Tuesday, 15th August, 2023

No single Liswati in self-exile, it’s either they left the country amid political persecution or in search for jobs in other countries.

A citizen who left his home country amid political persecution was “politically exiled” by the State while those working in other countries are “economic exiles or migrants”.

It’s true other emaSwati might have misrepresented to the Home Affairs officials in other countries, just to obtain citizenship or residential documents to secure jobs but, the context of their plight suggest that, the intention was to earn a living, they are “economic immigrants” not “self exiles”.

Eswatini is facing serious political, social and economic injustices, one day the phrase “self-exile” might trigger anger among the victims of the State persecution and journalists will then claim “harassment or violation of media freedom”.

It should be noted that media freedom, comes with the responsibility for journalists to report accurately not to push a narrative that promotes injustice against powerless citizens, an angry powerless citizen with “nothing to lose” is very dangerous. 

Financial Times editor Alec Lushaba landed in serious trouble for consistently promoting injustice against incarcerated Members of Parliament(MPs) Bacede Mabuza and Mthandeni Dube including other citizens who are in exile.
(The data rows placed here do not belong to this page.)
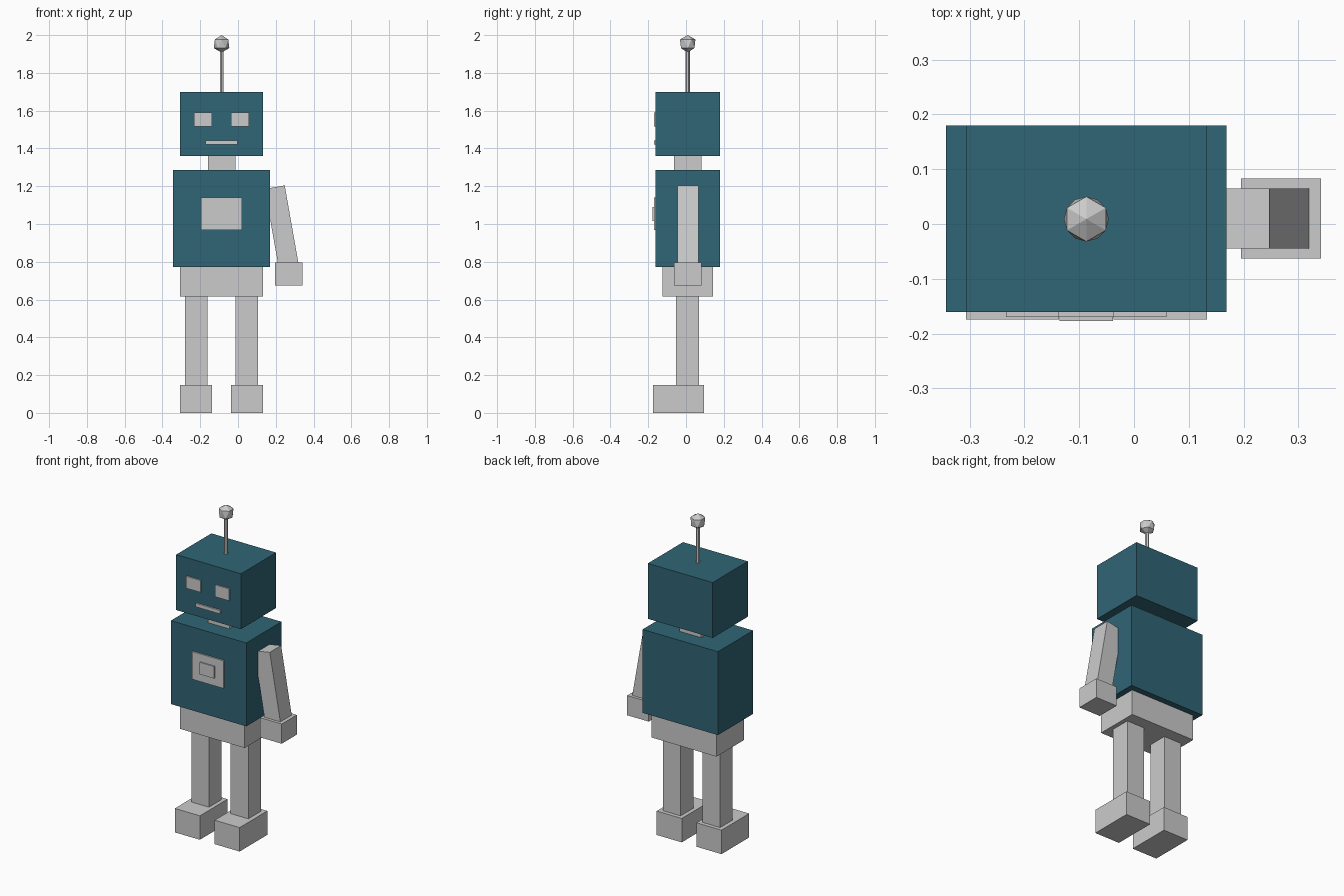
import bpy, bmesh
from math import radians, sin, cos, pi

if "Cube" in bpy.data.objects:
    bpy.data.objects.remove(bpy.data.objects["Cube"])

CX, CY = -0.087, 0.009   # body axis (only one arm, so it sits off centre)

teal = bpy.data.materials.new("teal")
teal.diffuse_color = (0.03, 0.13, 0.18, 1)
teal.use_nodes = True
teal.node_tree.nodes["Principled BSDF"].inputs["Base Color"].default_value = teal.diffuse_color


def box(name, x, y, z, mat=None):
    """Box from (min, max) ranges."""
    bpy.ops.mesh.primitive_cube_add(size=1, location=[sum(r) / 2 for r in (x, y, z)])
    ob = bpy.context.object
    ob.name = name
    ob.scale = [r[1] - r[0] for r in (x, y, z)]
    if mat:
        ob.data.materials.append(mat)
    return ob


def centred(name, half_x, y, z, mat=None, offset=0):
    c = CX + offset
    return box(name, (c - half_x, c + half_x), y, z, mat)


# Head, torso, neck and hips
centred("head", 0.22, (-0.161, 0.18), (1.36, 1.70), teal)
centred("torso", 0.256, (-0.161, 0.18), (0.773, 1.285), teal)
centred("neck", 0.073, (CY - 0.073, CY + 0.073), (1.285, 1.36))
centred("hips", 0.22, (-0.125, 0.143), (0.617, 0.773))

# Legs, feet and eyes on both sides
for side, s in (("left", 1), ("right", -1)):
    centred(side + "_leg", 0.06, (-0.052, 0.07), (0.147, 0.617), offset=s * 0.134)
    centred(side + "_foot", 0.085, (-0.174, 0.094), (0, 0.147), offset=s * 0.135)
    centred(side + "_eye", 0.0485, (-0.17, -0.155), (1.517, 1.59), offset=s * 0.098)

# Mouth and chest panel
centred("mouth", 0.084, (-0.17, -0.155), (1.42, 1.442))
centred("chest_panel", 0.108, (-0.17, -0.155), (0.969, 1.139))
centred("chest_button", 0.049, (-0.177, -0.165), (1.017, 1.091))

# Single arm, leaning outward, with its hand
arm = box("arm", (0.1785, 0.2855), (-0.045, 0.065), (0.768, 1.198))
arm.rotation_euler.y = radians(-10)
box("hand", (0.195, 0.341), (-0.063, 0.083), (0.675, 0.796))

# Antenna rod
bpy.ops.mesh.primitive_cylinder_add(vertices=6, radius=0.011, depth=0.23,
                                    location=(CX, CY, 1.805))
bpy.context.object.name = "antenna_rod"

# Antenna ball: two six-sided rings, the lower one turned half a step
R = 0.046
bm = bmesh.new()
top, bottom = bm.verts.new((0, 0, R)), bm.verts.new((0, 0, -R))
up, low = [[bm.verts.new((0.041 * cos(pi / 6 + i * pi / 3 + turn),
                          0.041 * sin(pi / 6 + i * pi / 3 + turn), z))
            for i in range(6)] for z, turn in ((R / 2, 0), (-R / 2, pi / 6))]
for i in range(6):
    j = (i + 1) % 6
    bm.faces.new((top, up[i], up[j]))
    bm.faces.new((up[i], low[i], up[j]))
    bm.faces.new((up[j], low[i], low[j]))
    bm.faces.new((bottom, low[j], low[i]))
mesh = bpy.data.meshes.new("antenna_ball")
bm.to_mesh(mesh)
bm.free()
ball = bpy.data.objects.new("antenna_ball", mesh)
ball.location = (CX, CY, 2 - R)
bpy.context.collection.objects.link(ball)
It’s painful to be forced out of your home country or to be wrongfully arrested, only for captured journalists to add salt on the political wound.

State journalists must adopt journalism rules with regards to the protection of victims, they must be, as the basic principles suggest, be the voice of the voiceless.

Labeling emaSwati who survived assassination attempts by the State and economic injustices “self-exile” is an insult that might trigger disorder, those emaSwati are not happy to be away from their homes.

Any journalist who sides with the State and continue to promote hatred and persecution against the citizens must learn from Alec Lushaba, a majority of the citizens are angry and desperate for justice.

In conclusion, let me emphasize that there’s no single Liswati in “self-exile”, even those working in other countries were forced to migrate in search for a better life, they are “economic exiles”.

Instead of mocking the sufferings of emaSwati, the Times must advocate for justice, political dialogue and democracy, all emaSwati must be free to elect their government and, they must enjoy access to economic empowerment opportunities.

The tendency of using the State controlled media to politically discriminate or portray other emaSwati who are critical of this regime as if they are not genuine citizens, will be eradicated.

It’s a pity the process of eradicating this tendency might be painful to others like the expirience Alec Lushaba went through but at the end, the culture of tolerate will prevail.

No citizen must be allowed to promote a culture of portraying others as terrorists or non-Swazi without consequences particularly if, that individual is fully aware that, it’s a political agenda.




Times journalists must guard against ‘insulting’ emaSwati who are experiencing pain in exile, Alec Lushaba landed in trouble.
Times journalists must guard against ‘insulting’ emaSwati who are experiencing pain in exile, Alec Lushaba landed in trouble.